TO DO — Beginning with the first line below, retype exactly each line through the one containing "prisms of one". Leave out all pictures.

***** SUPPLIED MATERIAL *****

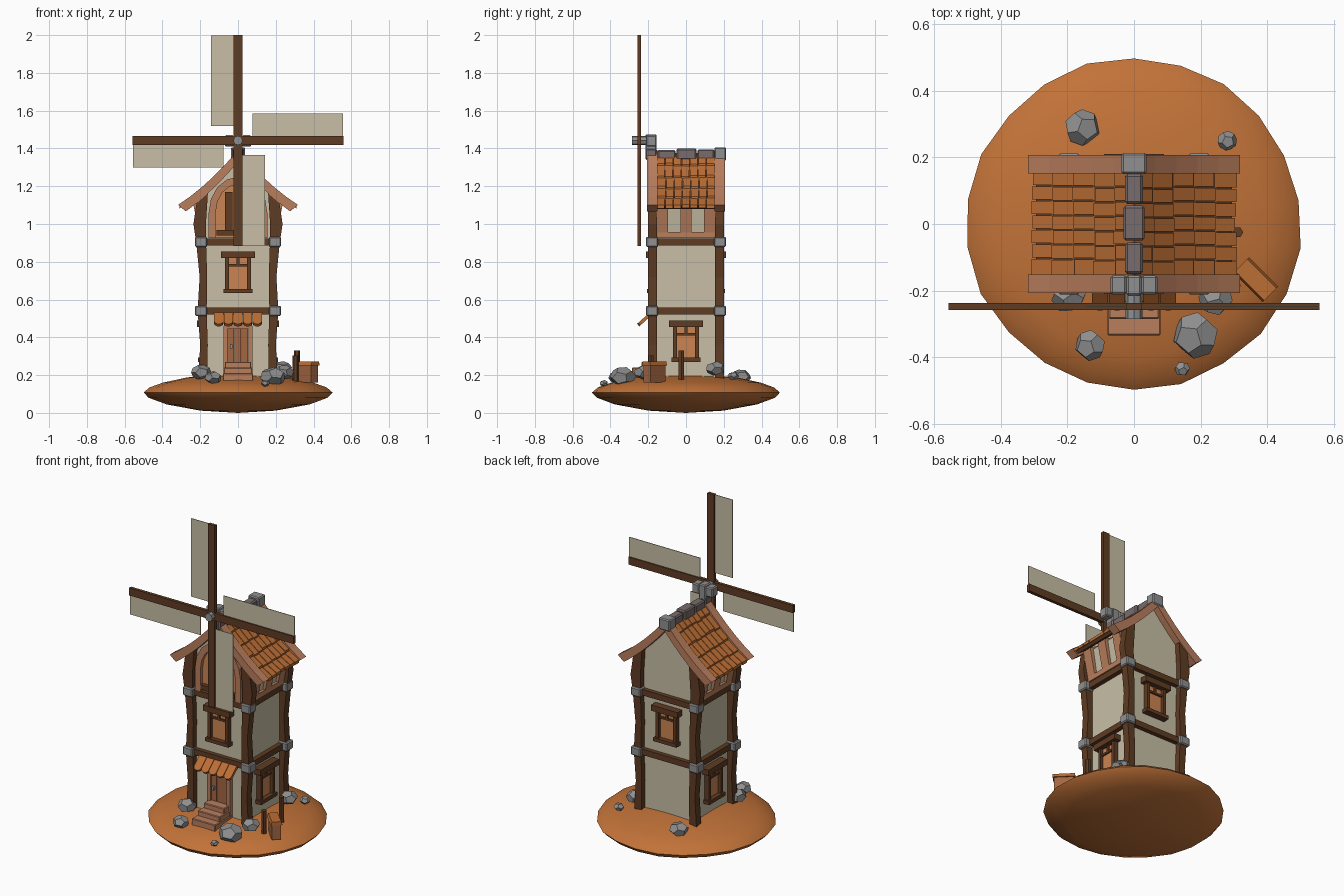
import bpy, bmesh, math, random
from mathutils import Matrix, Vector

if "Cube" in bpy.data.objects:
    bpy.data.objects.remove(bpy.data.objects["Cube"])
random.seed(4)

COLS = {"earth_orange": (0.54, 0.17, 0.04), "plaster": (0.58, 0.52, 0.38),
        "dark_wood": (0.115, 0.045, 0.017), "pale_wood": (0.49, 0.21, 0.11),
        "roof_tile": (0.50, 0.155, 0.035), "shutter_orange": (0.60, 0.23, 0.085),
        "door_wood": (0.37, 0.135, 0.055), "stone": (0.28, 0.28, 0.285),
        "ridge_stone": (0.19, 0.15, 0.15)}
MATS = {}
for n, c in COLS.items():
    MATS[n] = bpy.data.materials.new(n)
    MATS[n].diffuse_color = (*c, 1)


class Part:
    """Collects prisms of one material into one object."""
    def __init__(self, name, mat):
        self.name, self.mat, self.bm = name, mat, bmesh.new()

    def prism(self, pts, lo, hi, axis="y", M=Matrix()):
        # profile is (x,z) for axis y, (y,z) for axis x, (x,y) for axis z
        put = {"y": lambda a, b, d: (a, d, b), "x": lambda a, b, d: (d, a, b),
               "z": lambda a, b, d: (a, b, d)}[axis]
        A, B = [[self.bm.verts.new(M @ Vector(put(a, b, d))) for a, b in pts] for d in (lo, hi)]
        self.bm.faces.new(A)
        self.bm.faces.new(B[::-1])
        for i in range(len(A)):
            j = (i + 1) % len(A)
            self.bm.faces.new((A[i], A[j], B[j], B[i]))
        return self

    def box(self, x0, x1, y0, y1, z0, z1, M=Matrix()):
        return self.prism([(x0, z0), (x1, z0), (x1, z1), (x0, z1)], y0, y1, "y", M)

    def done(self, bevel=0):
        bmesh.ops.recalc_face_normals(self.bm, faces=self.bm.faces)
        me = bpy.data.meshes.new(self.name)
        self.bm.to_mesh(me)
        self.bm.free()
        me.materials.append(MATS[self.mat])
        ob = bpy.data.objects.new(self.name, me)
        bpy.context.collection.objects.link(ob)
        if bevel:
            m = ob.modifiers.new("bevel", "BEVEL")
            m.width, m.segments = bevel, 1
        return ob


# lens-shaped ground
p = Part("ground", "earth_orange")
N, prev = 22, None
prof = [(0.2, 0.012), (0.38, 0.045), (0.475, 0.08), (0.502, 0.108), (0.47, 0.135), (0.4, 0.16), (0.27, 0.188), (0.12, 0.2)]
jit = [random.uniform(0.985, 1.01) for _ in range(N)]
for r, z in prof:
    ring = [p.bm.verts.new((r * jit[i] * math.sin(math.tau * i / N), r * jit[i] * math.cos(math.tau * i / N), z)) for i in range(N)]
    if prev:
        for i in range(N):
            p.bm.faces.new((prev[i], prev[i - 1], ring[i - 1], ring[i]))
    for zc in ([0.0] if prev is None else [0.203] if r == 0.12 else []):
        c = p.bm.verts.new((0, 0, zc))
        for i in range(N):
            p.bm.faces.new((c, ring[i - 1], ring[i]))
    prev = ring
ob = p.done()
bpy.context.view_layer.objects.active = ob
ob.select_set(True)
bpy.ops.object.shade_smooth_by_angle(angle=math.radians(30))

# plaster tower with gables
WX, WY = 0.172, 0.166
Part("tower_walls", "plaster").prism([(-WX, 0.18), (WX, 0.18), (WX, 1.17), (0, 1.34), (-WX, 1.17)], -WY, WY).done()

# corner posts, pinched in the middle of each storey
p = Part("corner_posts", "dark_wood")
path = [(0.18, 0.187, 0.024), (0.36, 0.18, 0.02), (0.54, 0.19, 0.024), (0.72, 0.183, 0.02),
        (0.9, 0.195, 0.026), (1.0, 0.203, 0.033), (1.17, 0.185, 0.026)]
for sx in (-1, 1):
    for sy in (-1, 1):
        pts = [(sx * (c + w), z) for z, c, w in path] + [(sx * (c - w), z) for z, c, w in path[::-1]]
        p.prism(pts, sy * 0.154, sy * 0.2)
p.done()

# floor beams and corner stones
p, q = Part("floor_beams", "dark_wood"), Part("corner_stones", "stone")
for z in (0.54, 0.905):
    for s in (-1, 1):
        p.box(-0.18, 0.18, s * 0.16, s * 0.192, z - 0.018, z + 0.018)
        p.box(s * 0.165, s * 0.2, -0.17, 0.17, z - 0.018, z + 0.018)
        for t in (-1, 1):
            q.box(s * 0.163, s * 0.228, t * 0.147, t * 0.212, z - 0.027, z + 0.027)
p.done()
q.done(0.006)

# windows: front and back upstairs, left and right downstairs
for name, ang, z0, w in (("front", 0, 0.635, WY), ("back", 180, 0.635, WY), ("right", 90, 0.27, WX), ("left", -90, 0.27, WX)):
    M = Matrix.Rotation(math.radians(ang), 4, "Z") @ Matrix.Translation((0, -w, z0))
    f = Part(name + "_window_frame", "dark_wood")
    f.box(-0.09, 0.09, -0.045, 0.01, 0.185, 0.22, M)
    f.box(-0.078, 0.078, -0.04, 0.01, 0, 0.022, M)
    for s in (-1, 1):
        f.box(s * 0.048, s * 0.068, -0.03, 0.01, 0.015, 0.19, M)
    f.box(-0.05, 0.05, -0.022, 0, 0.14, 0.152, M)
    f.box(-0.007, 0.007, -0.022, 0, 0.145, 0.19, M)
    f.done()
    Part(name + "_window_panel", "shutter_orange").box(-0.05, 0.05, -0.012, 0.005, 0.015, 0.19, M).done()

# loft arch and hatch in the front gable
def arch(hw, z0, z1, top):
    pts = [(hw, z0), (hw, z1)]
    pts += [(hw * math.cos(a), z1 + (top - z1) * math.sin(a)) for a in (math.pi * k / 8 for k in range(1, 8))]
    return pts + [(-hw, z1), (-hw, z0)]

outer, inner = arch(0.155, 0.925, 1.06, 1.25), arch(0.118, 0.925, 1.06, 1.21)
p = Part("loft_arch", "pale_wood")
for i in range(len(outer) - 1):
    p.prism([outer[i], outer[i + 1], inner[i + 1], inner[i]], -WY - 0.03, -WY + 0.005)
p.done()
Part("loft_panel", "shutter_orange").prism(inner, -WY - 0.008, -WY + 0.002).done()
p = Part("loft_frame", "dark_wood").box(-0.115, 0.115, -0.2, -0.16, 0.94, 0.968)
for s in (-1, 1):
    p.box(s * 0.03, s * 0.07, -0.192, -0.16, 0.96, 1.17)
p.done()

# front door with frame, planks and handle
p = Part("door_frame", "pale_wood").box(-0.075, 0.075, -0.19, -0.16, 0.445, 0.475)
for s in (-1, 1):
    p.box(s * 0.055, s * 0.078, -0.19, -0.16, 0.2, 0.46)
p.done()
p = Part("door", "door_wood")
for i in range(3):
    p.box(-0.055 + i * 0.037, -0.02 + i * 0.037, -0.18, -0.16, 0.2, 0.45)
p.done()
Part("door_handle", "stone").box(-0.042, -0.03, -0.195, -0.175, 0.34, 0.362).done()
p = Part("door_steps", "pale_wood")
for y, z, w in ((-0.235, 0.27, 0.07), (-0.285, 0.24, 0.076), (-0.335, 0.21, 0.08)):
    p.box(-w, w, y, -0.16, 0.16, z)
p.done(0.004)

# scalloped canopy above the door
p = Part("door_canopy", "roof_tile")
M = Matrix.Translation((0, -0.185, 0.522)) @ Matrix.Rotation(math.radians(-48), 4, "X")
for i in range(5):
    c = (i - 2) * 0.051
    pts = [(c + 0.024, 0), (c - 0.024, 0)]
    pts += [(c - 0.024 * math.cos(math.pi * k / 5), -0.07 - 0.02 * math.sin(math.pi * k / 5)) for k in range(6)]
    p.prism(pts, -0.012, 0.006, "y", M)
p.done()

# roof: curved slab, rows of tiles, bargeboards
def roof(x):
    return 1.375 - 1.187 * x + 0.862 * x * x

def chevron(part, xtop, up, xlow, down, y0, y1):
    for s in (-1, 1):
        a = [(s * xtop * k / 5, roof(xtop * k / 5) + up) for k in range(6)]
        b = [(s * xlow * k / 5, roof(xlow * k / 5) - down) for k in range(5, -1, -1)]
        part.prism(a + b, y0, y1)

p = Part("roof_slab", "dark_wood")
chevron(p, 0.295, -0.004, 0.28, 0.03, -0.17, 0.17)
p.done()
p = Part("bargeboards", "pale_wood")
for s in (-1, 1):
    chevron(p, 0.318, 0.016, 0.276, 0.046, s * 0.152, s * 0.207)
p.done()
p = Part("roof_tiles", "roof_tile")
cols = 7
for s in (-1, 1):
    for i in range(5):
        x0, shift = 0.062 * i - 0.005 * (i > 0), random.uniform(-0.006, 0.006)
        for j in range(cols):
            x1 = 0.062 * (i + 1) - random.uniform(0, 0.008)
            y0, y1 = [-0.153 + 0.306 * k / cols + shift * (0 < k < cols) for k in (j, j + 1)]
            p.prism([(s * x0, roof(x0)), (s * x1, roof(x1) + 0.01), (s * x1, roof(x1) - 0.008), (s * x0, roof(x0) - 0.008)],
                    y0 + 0.002, y1 - 0.002)
p.done()

# flared side panels under the eaves with two openings each
p, q = Part("eave_panels", "pale_wood"), Part("eave_openings", "plaster")
for s in (-1, 1):
    side = [(s * x, z) for x, z in ((0.17, 0.925), (0.2, 0.925), (0.238, 1.11), (0.17, 1.15))]
    back = [(s * x, z) for x, z in ((0.17, 0.93), (0.185, 0.93), (0.215, 1.11), (0.17, 1.15))]
    for a, b in ((-0.155, -0.095), (-0.03, 0.03), (0.095, 0.155)):
        p.prism(side, a, b)
    p.box(s * 0.17, s * 0.206, -0.15, 0.15, 0.925, 0.957)
    q.prism(back, -0.14, 0.14)
p.done()
q.done()

# ridge stones
p = Part("ridge_stones", "ridge_stone")
for y0, y1, w, z in ((-0.215, -0.155, 0.026, 1.40), (-0.15, -0.055, 0.027, 1.392), (-0.05, 0.055, 0.032, 1.4), (0.06, 0.15, 0.027, 1.395)):
    p.box(-w, w, y0, y1, 1.34, z)
p.done(0.007)
p = Part("ridge_end_stones", "stone").box(-0.038, 0.038, 0.15, 0.213, 1.335, 1.405)
# blade bearing and shaft
for s in (-1, 1):
    p.box(s * 0.022, s * 0.07, -0.212, -0.155, 1.41, 1.47)
p.box(-0.023, 0.023, -0.215, -0.155, 1.38, 1.475)
p.done(0.006)
ring8 = [(0.025 * math.cos(math.tau * k / 8), 1.442 + 0.025 * math.sin(math.tau * k / 8)) for k in range(8)]
Part("blade_shaft", "stone").prism(ring8, -0.285, -0.16).done()

# four blades turned about the shaft
p, q = Part("blade_bars", "dark_wood"), Part("blade_sails", "plaster")
for k in range(4):
    M = Matrix.Translation((0, -0.248, 1.442)) @ Matrix.Rotation(math.pi / 2 * k, 4, "Y")
    p.box(-0.023, 0.023, -0.01, 0.01, 0, 0.558, M)
    q.box(-0.142, -0.02, -0.002, 0.002, 0.078, 0.557, M)
p.done()
q.done()

# scattered twelve-sided rocks: x, y, z, radius
phi = (1 + 5 ** 0.5) / 2
dod = [(a, b, c) for a in (-1, 1) for b in (-1, 1) for c in (-1, 1)]
for a in (-1 / phi, 1 / phi):
    for b in (-phi, phi):
        dod += [(0, a, b), (a, b, 0), (b, 0, a)]
rocks = [(-0.155, 0.29, 0.19, 0.055), (0.28, 0.25, 0.195, 0.03), (-0.195, -0.215, 0.215, 0.055),
         (-0.132, -0.365, 0.187, 0.047), (0.185, -0.335, 0.192, 0.07), (0.145, -0.435, 0.157, 0.023),
         (0.245, -0.225, 0.215, 0.052), (0.235, 0.155, 0.235, 0.052)]
for i, (x, y, z, r) in enumerate(rocks):
    p = Part("rock_%d" % (i + 1), "stone")
    M = Matrix.Translation((x, y, z)) @ Matrix.Diagonal((1, 1, 0.75, 1)) @ Matrix.Rotation(random.uniform(0, 6), 4, (0.3, 0.5, 1))
    vs = [p.bm.verts.new(M @ (Vector(v).normalized() * r)) for v in dod]
    bmesh.ops.convex_hull(p.bm, input=vs)
    bmesh.ops.dissolve_limit(p.bm, angle_limit=0.08, verts=p.bm.verts, edges=p.bm.edges)
    p.done()

# crate with lid and two stakes on the right
M = Matrix.Translation((0.366, -0.167, 0)) @ Matrix.Rotation(math.radians(-45), 4, "Z")
Part("crate", "door_wood").box(-0.055, 0.055, -0.026, 0.026, 0.16, 0.25, M).done()
Part("crate_lid", "roof_tile").prism([(-0.033, 0.25), (0.033, 0.25), (0.026, 0.272), (-0.026, 0.272)], -0.062, 0.062, "x", M).done()
hexa = [(0.016 * math.cos(math.tau * k / 6), 0.016 * math.sin(math.tau * k / 6)) for k in range(6)]
p = Part("stakes", "dark_wood")
for x, y, z in ((0.312, -0.025, 0.33), (0.305, -0.185, 0.305)):
    p.prism(hexa, 0.15, z, "z", Matrix.Translation((x, y, 0)))
p.done()

for m in bpy.data.materials:
    if m.users and not m.is_grease_pencil:
        m.use_nodes = True
        m.node_tree.nodes["Principled BSDF"].inputs["Base Color"].default_value = m.diffuse_color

*****

ANSWER BOX —
import bpy, bmesh, math, random
from mathutils import Matrix, Vector

if "Cube" in bpy.data.objects:
    bpy.data.objects.remove(bpy.data.objects["Cube"])
random.seed(4)

COLS = {"earth_orange": (0.54, 0.17, 0.04), "plaster": (0.58, 0.52, 0.38),
        "dark_wood": (0.115, 0.045, 0.017), "pale_wood": (0.49, 0.21, 0.11),
        "roof_tile": (0.50, 0.155, 0.035), "shutter_orange": (0.60, 0.23, 0.085),
        "door_wood": (0.37, 0.135, 0.055), "stone": (0.28, 0.28, 0.285),
        "ridge_stone": (0.19, 0.15, 0.15)}
MATS = {}
for n, c in COLS.items():
    MATS[n] = bpy.data.materials.new(n)
    MATS[n].diffuse_color = (*c, 1)


class Part:
    """Collects prisms of one material into one object."""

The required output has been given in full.